As the D.C. Council approaches the final stages of considering the Bowser administration’s amendments to a 1,000-plus-page comprehensive plan for the District’s future, community activists and leaders say they worry the plan favors developers and does not give enough attention to Black neighborhoods.
“There needs to be more community input and discussion about community benefits before the comprehensive plan is approved by the D.C. Council,” Eric Rogers, a candidate for the D.C. Council’s at-large seat in 2020, said. “Many residents and developers use the comprehensive plan as a guiding document on how the city should evolve in the coming years. That is why the community needs to weigh in on the plan before anything is adopted.”
The plan is evolving as the District continues to grow in population and prosperity despite the coronavirus pandemic. Yet, many residents and leaders are concerned that the document doesn’t address the high costs of living in the District and how to reverse the displacement of Black residents that has occurred during the past two decades.
Some longtime residents have labeled the Bowser comprehensive plan a latter-day incarnation of “The Plan, ” a mythical document that was widely thought to be fueled by a stubborn belief from the 1970s through early 2000s that powerful white interests were scheming to diminish Black political and economic power in D.C.
Bowser amendments to the modern comprehensive plan implemented in 2006 and further amended in 2011, became public in April 2020. The amendments deal with the coronavirus pandemic, housing, racial equity, resilience and public resources.
The plan calls for the District to respond to the pandemic with “resilience, response and recovery.” The Housing segment recommends a goal of producing 36,000 units of housing by 2025 with some designated for low-and-moderate income residents.
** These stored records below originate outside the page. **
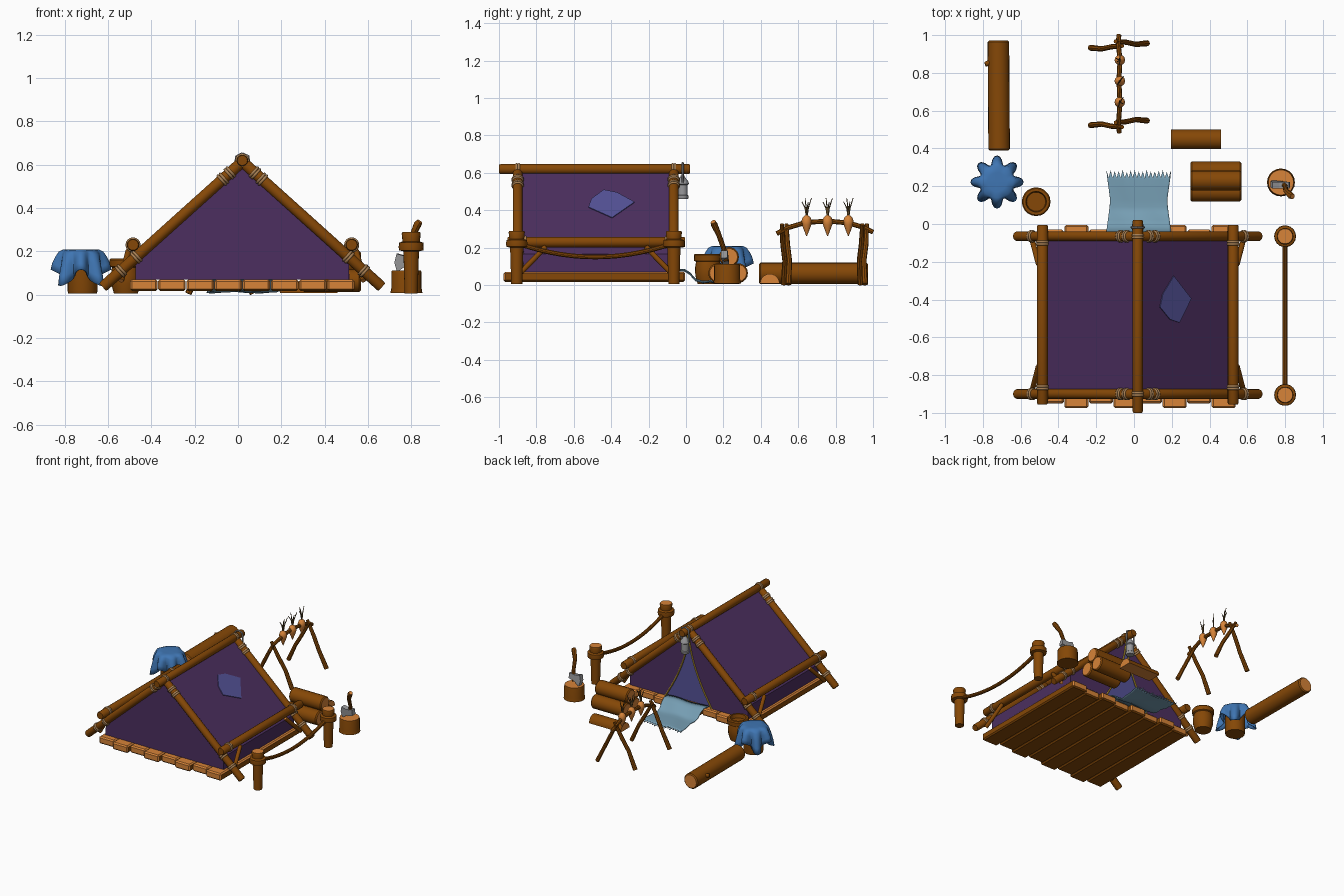
import bpy, bmesh, math, random
from mathutils import Vector

if "Cube" in bpy.data.objects:
    bpy.data.objects.remove(bpy.data.objects["Cube"])

random.seed(3)

def material(name, rgb):
    m = bpy.data.materials.new(name)
    m.diffuse_color = (*rgb, 1)
    m.use_nodes = True
    m.node_tree.nodes["Principled BSDF"].inputs["Base Color"].default_value = m.diffuse_color
    return m

WOOD = material("brown bark", (0.235, 0.064, 0.002))
CUT = material("orange cut wood", (0.68, 0.23, 0.04))
TENT = material("purple canvas", (0.072, 0.028, 0.115))
PATCH = material("violet canvas", (0.09, 0.085, 0.31))
ROPE = material("tan rope", (0.4, 0.22, 0.09))
MAT = material("pale blue mat", (0.18, 0.34, 0.45))
CLOTH = material("blue cloth", (0.05, 0.18, 0.45))
METAL = material("grey metal", (0.32, 0.32, 0.33))
GOLD = material("gold trim", (0.62, 0.4, 0.04))
LEAF = material("dry stalk", (0.1, 0.06, 0.02))
CX, YF, YB = 0.02, -0.9, -0.065          # tent axis, front and back frames

def mesh(name, verts, faces, mats, idx=None, thick=0, smooth=35):
    """Mesh object; smooth is the sharp-edge angle, 0 for flat faces."""
    me = bpy.data.meshes.new(name)
    me.from_pydata([tuple(v) for v in verts], [], faces)
    for m in mats:
        me.materials.append(m)
    if idx:
        me.polygons.foreach_set("material_index", idx)
    bm = bmesh.new()
    bm.from_mesh(me)
    bmesh.ops.recalc_face_normals(bm, faces=bm.faces)
    bm.to_mesh(me)
    bm.free()
    if smooth:
        me.polygons.foreach_set("use_smooth", [True] * len(me.polygons))
        me.set_sharp_from_angle(angle=math.radians(smooth))
    ob = bpy.data.objects.new(name, me)
    bpy.context.collection.objects.link(ob)
    if thick:
        s = ob.modifiers.new("thickness", 'SOLIDIFY')
        s.thickness, s.offset = thick, 0
    return ob

def tube(name, pts, r, mat=WOOD, cap=CUT, n=14):
    """Round pole along a path; r is one radius or one per point."""
    pts = [Vector(p) for p in pts]
    rs = r if isinstance(r, (list, tuple)) else [r] * len(pts)
    d = pts[-1] - pts[0]
    ref = Vector((0, 0, 1)) if abs(d.z) < 0.8 * d.length else Vector((1, 0, 0))
    vs, fs = [], []
    for i, p in enumerate(pts):
        t = (pts[min(i + 1, len(pts) - 1)] - pts[max(i - 1, 0)]).normalized()
        u = t.cross(ref).normalized()
        w = t.cross(u)
        for k in range(n):
            a = math.tau * k / n
            vs.append(p + (u * math.cos(a) + w * math.sin(a)) * rs[i])
        if i:
            fs += [((i-1)*n + k, (i-1)*n + (k+1) % n, i*n + (k+1) % n, i*n + k) for k in range(n)]
    idx = [0] * len(fs) + [1, 1]
    fs += [tuple(range(n)), tuple(range(len(vs) - n, len(vs)))]
    return mesh(name, vs, fs, [mat, cap], idx)

def pole(name, a, b, r, **kw):
    """Straight pole with rounded-over ends."""
    a, b = Vector(a), Vector(b)
    e = (b - a).normalized() * 0.008
    return tube(name, [a, a + e, b - e, b], [r * .86, r, r, r * .86], **kw)

def lathe(name, c, prof, mats, n=20):
    """Turned part; the last material goes on the top cap."""
    vs = [(c[0] + r * math.cos(math.tau*k/n), c[1] + r * math.sin(math.tau*k/n), c[2] + z)
          for r, z in prof for k in range(n)]
    fs = [((i-1)*n + k, (i-1)*n + (k+1) % n, i*n + (k+1) % n, i*n + k) for i in range(1, len(prof)) for k in range(n)]
    idx = [0] * (len(fs) + 1) + [len(mats) - 1]
    fs += [tuple(range(n)), tuple(range(len(vs) - n, len(vs)))]
    return mesh(name, vs, fs, mats, idx)

def wrap(name, c, d, r, turns=3):
    """Rope lashing: a few rings round a pole."""
    d = Vector(d).normalized()
    for i in range(turns):
        p = Vector(c) + d * (i - (turns - 1) / 2) * 0.013
        bpy.ops.mesh.primitive_torus_add(major_segments=16, minor_segments=6, major_radius=r,
            minor_radius=0.007, location=p, rotation=d.to_track_quat('Z', 'Y').to_euler())
        o = bpy.context.object
        o.name = name
        o.data.materials.append(ROPE)
        o.data.polygons.foreach_set("use_smooth", [True] * len(o.data.polygons))

# Plank floor
for i in range(8):
    y0, y1 = (-0.975, -0.005) if i % 2 else (-0.95, -0.03)
    bm = bmesh.new()
    bmesh.ops.create_cube(bm, size=1)
    for v in bm.verts:
        v.co = ((-0.435 + 0.13*i) + v.co.x * 0.127, (y0+y1)/2 + v.co.y * (y1-y0), 0.044 + v.co.z * 0.054)
    bmesh.ops.bevel(bm, geom=bm.edges[:], offset=0.009, segments=1, affect='EDGES')
    bm.normal_update()
    for f in bm.faces:
        f.material_index = 1 if f.normal.z < -0.5 or abs(f.normal.x) > 0.9 else 0
    me = bpy.data.meshes.new("floor_plank")
    bm.to_mesh(me)
    me.materials.append(CUT)
    me.materials.append(WOOD)
    bpy.context.collection.objects.link(bpy.data.objects.new("floor_plank", me))

# Pole frame with lashings
pole("ridge_pole", (CX, -1.0, 0.62), (CX, 0.022, 0.62), 0.027, cap=WOOD)
for s in (-1, 1):
    pole("side_pole", (CX + s*0.505, -0.955, 0.23), (CX + s*0.505, -0.005, 0.23), 0.029, cap=WOOD)
    for y, q in ((YF, 1), (YB, -1)):
        d = Vector((s * 0.645, 0, -0.58))
        top = Vector((CX, y, 0.615))
        pole("frame_pole", top + d*0.02, top + d, 0.026, cap=WOOD)
        for t in (0.09, 0.14, 0.76, 0.87):
            wrap("frame_lashing", top + d*t, d, 0.026, 2)
        wrap("side_lashing", (CX + s*0.505, y + q*0.035, 0.23), (0, 1, 0), 0.028, 2)
        pole("corner_brace", (CX + s*0.525, y + q*0.15, 0.205), (CX + s*0.56, y + q*0.015, 0.065), 0.014)
for y in (YF, YB):
    wrap("ridge_lashing", (CX, y, 0.62), (0, 1, 0), 0.026, 2)

# Canvas: roof slopes, low walls and closed front
prof = [(-0.49, 0.07), (-0.49, 0.165), (0, 0.605), (0.49, 0.165), (0.49, 0.07)]
vs = [(CX + x, y, z) for y in (YF, YB) for x, z in prof]
mesh("tent_canvas", vs, [(i, i+1, i+6, i+5) for i in range(4)] + [(0, 1, 2, 3, 4)], [TENT], thick=0.008, smooth=0)

# Sewn patch on the right slope
mesh("patch", [(x, y, 0.605 - (x - CX) * 0.898 + 0.009) for x, y in
     ((0.137, -0.44), (0.152, -0.37), (0.21, -0.275), (0.303, -0.395), (0.24, -0.522), (0.19, -0.505))],
     [tuple(range(6))], [PATCH], thick=0.005, smooth=0)

# Doorway panels with gold edging, and the curtain behind
def door(z):
    return 0.004 + 0.19 * ((0.58 - z) / 0.51) ** 1.7
zs = [0.07, 0.1, 0.165] + [0.165 + 0.415 * i / 10 for i in range(1, 11)]
for s in (-1, 1):
    vs = []
    for z in zs:
        vs += [(CX + s*door(z), YB, z), (CX + s*min(0.49, (0.605 - z)/0.898), YB, z)]
    mesh("door_panel", vs, [(2*i, 2*i+1, 2*i+3, 2*i+2) for i in range(len(zs)-1)], [TENT], thick=0.008, smooth=0)
    tube("door_trim", [(CX + s*door(z), YB + 0.006, z) for z in zs], 0.006, GOLD, GOLD, 6)
mesh("door_curtain", [(CX - 0.23, YB - 0.02, 0.07), (CX + 0.23, YB - 0.02, 0.07), (CX, YB - 0.02, 0.585)],
     [(0, 1, 2)], [PATCH], thick=0.006, smooth=0)

# Fringed mat draping off the floor
rows = [(-0.06, 0.08), (-0.01, 0.08), (0.02, 0.062), (0.05, 0.028), (0.09, 0.016), (0.13, 0.02), (0.19, 0.013), (0.24, 0.018), (0.268, 0.014)]
C = 33
vs = []
for j, (y, z) in enumerate(rows):
    for i in range(C):
        u = i / (C - 1) - 0.5
        yy = y + (random.uniform(0.005, 0.022) if i % 2 == 0 else -0.024) * (j == len(rows) - 1)
        vs.append((0.025 + u * (0.30 + 0.04 * abs(y - 0.12) / 0.15), yy, z + 0.004 * math.sin(9*u + 14*y)))
mesh("fringed_mat", vs, [(j*C+i, j*C+i+1, j*C+C+i+1, j*C+C+i) for j in range(len(rows)-1) for i in range(C-1)], [MAT], thick=0.006)

# Lantern hung from the ridge end
lathe("lantern", (CX, -0.018, 0), [(0.028, 0.46), (0.031, 0.465), (0.031, 0.478), (0.027, 0.482), (0.027, 0.535),
      (0.034, 0.54), (0.03, 0.555), (0.014, 0.575), (0.01, 0.585)], [METAL], 12)
for s in (-1, 1):
    tube("lantern_handle", [(CX + s*0.028, -0.018, 0.545), (CX + s*0.033, -0.018, 0.6), (CX + s*0.028, -0.018, 0.64), (CX, -0.018, 0.653)],
         0.006, METAL, METAL, 6)

# Rope-rail posts and sagging rail
for y in (-0.905, -0.065):
    lathe("rail_post", (0.8, y, 0), [(0.03, 0.005), (0.036, 0.2), (0.056, 0.205), (0.058, 0.22), (0.056, 0.24),
          (0.04, 0.246), (0.044, 0.282), (0.04, 0.29)], [WOOD, CUT], 18)
tube("sagging_rail", [(0.8, -0.905 + 0.84*t/14, 0.225 - 0.075 * (1 - (t/7 - 1)**2)) for t in range(15)], 0.013, n=10)

# Stump with axe
lathe("chopping_stump", (0.778, 0.22, 0), [(0.074, 0.008), (0.07, 0.03), (0.07, 0.1), (0.067, 0.112)], [WOOD, CUT])
tube("axe_handle", [(0.785, 0.215, 0.13), (0.8, 0.2, 0.2), (0.805, 0.175, 0.27), (0.83, 0.15, 0.325), (0.84, 0.145, 0.338)],
     [0.013, 0.013, 0.014, 0.018, 0.014], n=10)
mesh("axe_head", [(0.82, 0.205, 0.185), (0.825, 0.205, 0.145), (0.77, 0.21, 0.13), (0.735, 0.215, 0.105), (0.723, 0.21, 0.15),
     (0.733, 0.205, 0.19), (0.77, 0.205, 0.18)], [tuple(range(7))], [METAL], thick=0.034, smooth=0)

# Firewood pile, split log and seat log
for y, z in ((0.172, 0.064), (0.278, 0.064), (0.23, 0.15)):
    pole("firewood", (0.298, y, z), (0.568, y, z), 0.053, n=18)
n = 12
arc = [(0.052 * math.cos(math.pi*k/n), 0.052 * math.sin(math.pi*k/n)) for k in range(n + 1)]
mesh("split_log", [(x, 0.448 + a, 0.008 + b) for x in (0.195, 0.46) for a, b in arc],
     [(k, k+1, n+2+k, n+1+k) for k in range(n)] + [(0, n, 2*n+1, n+1), tuple(range(n+1)), tuple(range(n+1, 2*n+2))],
     [WOOD, CUT], [0] * n + [1, 1, 1])
pole("seat_log", (-0.714, 0.39, 0.063), (-0.718, 0.972, 0.063), 0.057, n=20)
pole("seat_log_knot", (-0.75, 0.86, 0.075), (-0.788, 0.845, 0.08), 0.014, cap=WOOD)

# Barrel with open top
lathe("barrel", (-0.518, 0.118, 0), [(0.055, 0.005), (0.068, 0.05), (0.07, 0.09), (0.064, 0.125), (0.074, 0.13), (0.076, 0.16),
      (0.07, 0.167), (0.055, 0.167), (0.05, 0.14)], [WOOD])

# Draped table: stump under a wavy cloth
lathe("table_stump", (-0.718, 0.22, 0), [(0.066, 0.005), (0.07, 0.02), (0.068, 0.19)], [WOOD, CUT])
N, vs = 64, [(-0.725, 0.222, 0.206)]
ring = [(0.05, 0.206, 0), (0.082, 0.204, 0.001), (0.096, 0.19, 0.005), (0.105, 0.155, 0.013), (0.112, 0.115, 0.021), (0.115, 0.078, 0.026)]
for r, z, w in ring:
    for k in range(N):
        a = math.tau * k / N
        rr = r + w * (math.cos(8*a) - 0.12 * math.cos(16*a))
        vs.append((-0.725 + rr * math.cos(a), 0.222 + rr * math.sin(a), z + w * 1.45 * math.cos(4*a)))
fs = [(0, 1 + k, 1 + (k+1) % N) for k in range(N)]
for i in range(len(ring) - 1):
    fs += [(1+i*N+k, 1+i*N+(k+1) % N, 1+(i+1)*N+(k+1) % N, 1+(i+1)*N+k) for k in range(N)]
mesh("table_cloth", vs, fs, [CLOTH], thick=0.006, smooth=60)

# Drying rack with hanging roots
for y, q in ((0.535, -1), (0.945, 1)):
    for s in (-1, 1):
        yy = y + s * 0.012
        tube("rack_leg", [(-0.08 + s*0.15, yy, 0.005), (-0.08 + s*0.09, yy - q*0.006, 0.13), (-0.08 + s*0.04, yy + q*0.005, 0.22),
             (-0.08 - s*0.018, yy + q*0.01, 0.325)], [0.016, 0.014, 0.014, 0.011], cap=WOOD, n=8)
tube("rack_pole", [(-0.078, 0.485, 0.275), (-0.082, 0.54, 0.305), (-0.074, 0.64, 0.335), (-0.08, 0.76, 0.342), (-0.074, 0.87, 0.332),
     (-0.083, 0.95, 0.308), (-0.08, 1.0, 0.283)], 0.013, n=8)
for y in (0.645, 0.757, 0.868):
    lathe("hanging_root", (-0.075, y, 0.262), [(0.002, 0), (0.013, 0.028), (0.025, 0.06), (0.028, 0.08), (0.021, 0.1), (0.006, 0.112)], [CUT], 12)
    for k in range(4):
        dx, dy = random.uniform(-.025, .025), (k - 1.5) * 0.017
        tube("root_stalk", [(-0.075, y, 0.36), (-0.075 + dx*.3, y + dy*.3, 0.41), (-0.075 + dx, y + dy, 0.445 + 0.02 * (k % 2))],
             [0.005, 0.004, 0.002], LEAF, LEAF, 5)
It will detail strategies to deal with homelessness and encouraging homeownership.
The Racial Equity section calls for policies that would create equity in housing, education, economics and land use for people and communities of color. The Resilience part is to accommodate all races, colors, backgrounds and income levels for District residents.
The Public Resources section encourages the building and modernization of parks, schools, libraries and recreation centers. Adjunct materials to the amendments emphasize the administration’s desire and effort to engage the community in the process of creating the changes to the plan.
The Council’s Role
D.C. Council Chairman Phil Mendelson (D) filed a bill — The Comprehensive Plan Amendment Act of 2020 — on Jan. 4. While the legislation includes the mayor’s amendments to the plan, the spokeswoman said the chairman, as the head of the council’s Committee of the Whole, retains the right to make changes.
The spokeswoman said Mendelson ideally would like to the council to consider his bill, with his adjustments, in March before the District’s 2021-2022 fiscal year budget is considered.
Plan Labeled ‘Racist’ by Advocates for the Poor
Rogers says the plan should have more community input, but Parisa Norouzi–the executive director of Empower DC, an organization that advocates for friendlier public policies for economically ailing residents in the District — denounced it as racially bigoted.
“The development patterns in this city have produced an exodus of 40,000 Black residents from this city in the past two decades,” Norouzi said. “How will the mayor’s amendments change this? This plan says nothing about stopping the displacement of residents. It does not provide details on that.”
She said the plan doesn’t address Black poverty and calls for any changes to be made to it to push for “sharing the wealth and sharing the equity.”
Norouzi questions the housing amendment, asking rhetorically who benefits from it.
“The mayor talks about affordable housing for people or families who earn in the range of $70,000 or $80,000,” she said. “That’s not going to be much help for a Black family who earns $45,000 a year. It seems many Black families in the city won’t be able to take advantage of the new housing to be built.”
Norouzi said the biggest beneficiaries of the mayor’s amendments are developers.
“The land grab among developers is already taking place,” she said. “The developers have been focusing on this comprehensive plan process for some time and want to use it as much as possible. Some developers want to construct buildings higher in height and with more density. But they don’t want to consult with the community. They want to go to the city zoning board and have their way. They don’t want to consult with advisory neighborhood commissions or community organizations. The mayor’s amendments don’t address this at all.”
Norouzi wants the Bowser administration to re-write its amendments to reflect the needs of lower-income District residents and for Mendelson to delay consideration of the plan until further community input takes place.
Kinder, Gentler Opposition
W. Earl Williams, a resident of the Hillcrest neighborhood in Ward 7 and former president of the D.C. Citizens Federation, doesn’t convey Norouzi’s ferocity toward the plan but voices concerns.
“I am concerned about the comprehensive plan supporting commercial development in residential areas such as mine,” he said. “In Hillcrest, we don’t want a commercial building next to a single-family home.”
Williams says he understands the importance of the plan and wants to see more widespread residential interest.
“When newcomers come to our city, they look at the comprehensive plan to decide where they want to live,” he said. “They are looking at areas that are going to boom economically. Our neighbors west of the Anacostia River pay attention to things like that but many people who live east don’t. We have to do that because our children’s lives are at stake.”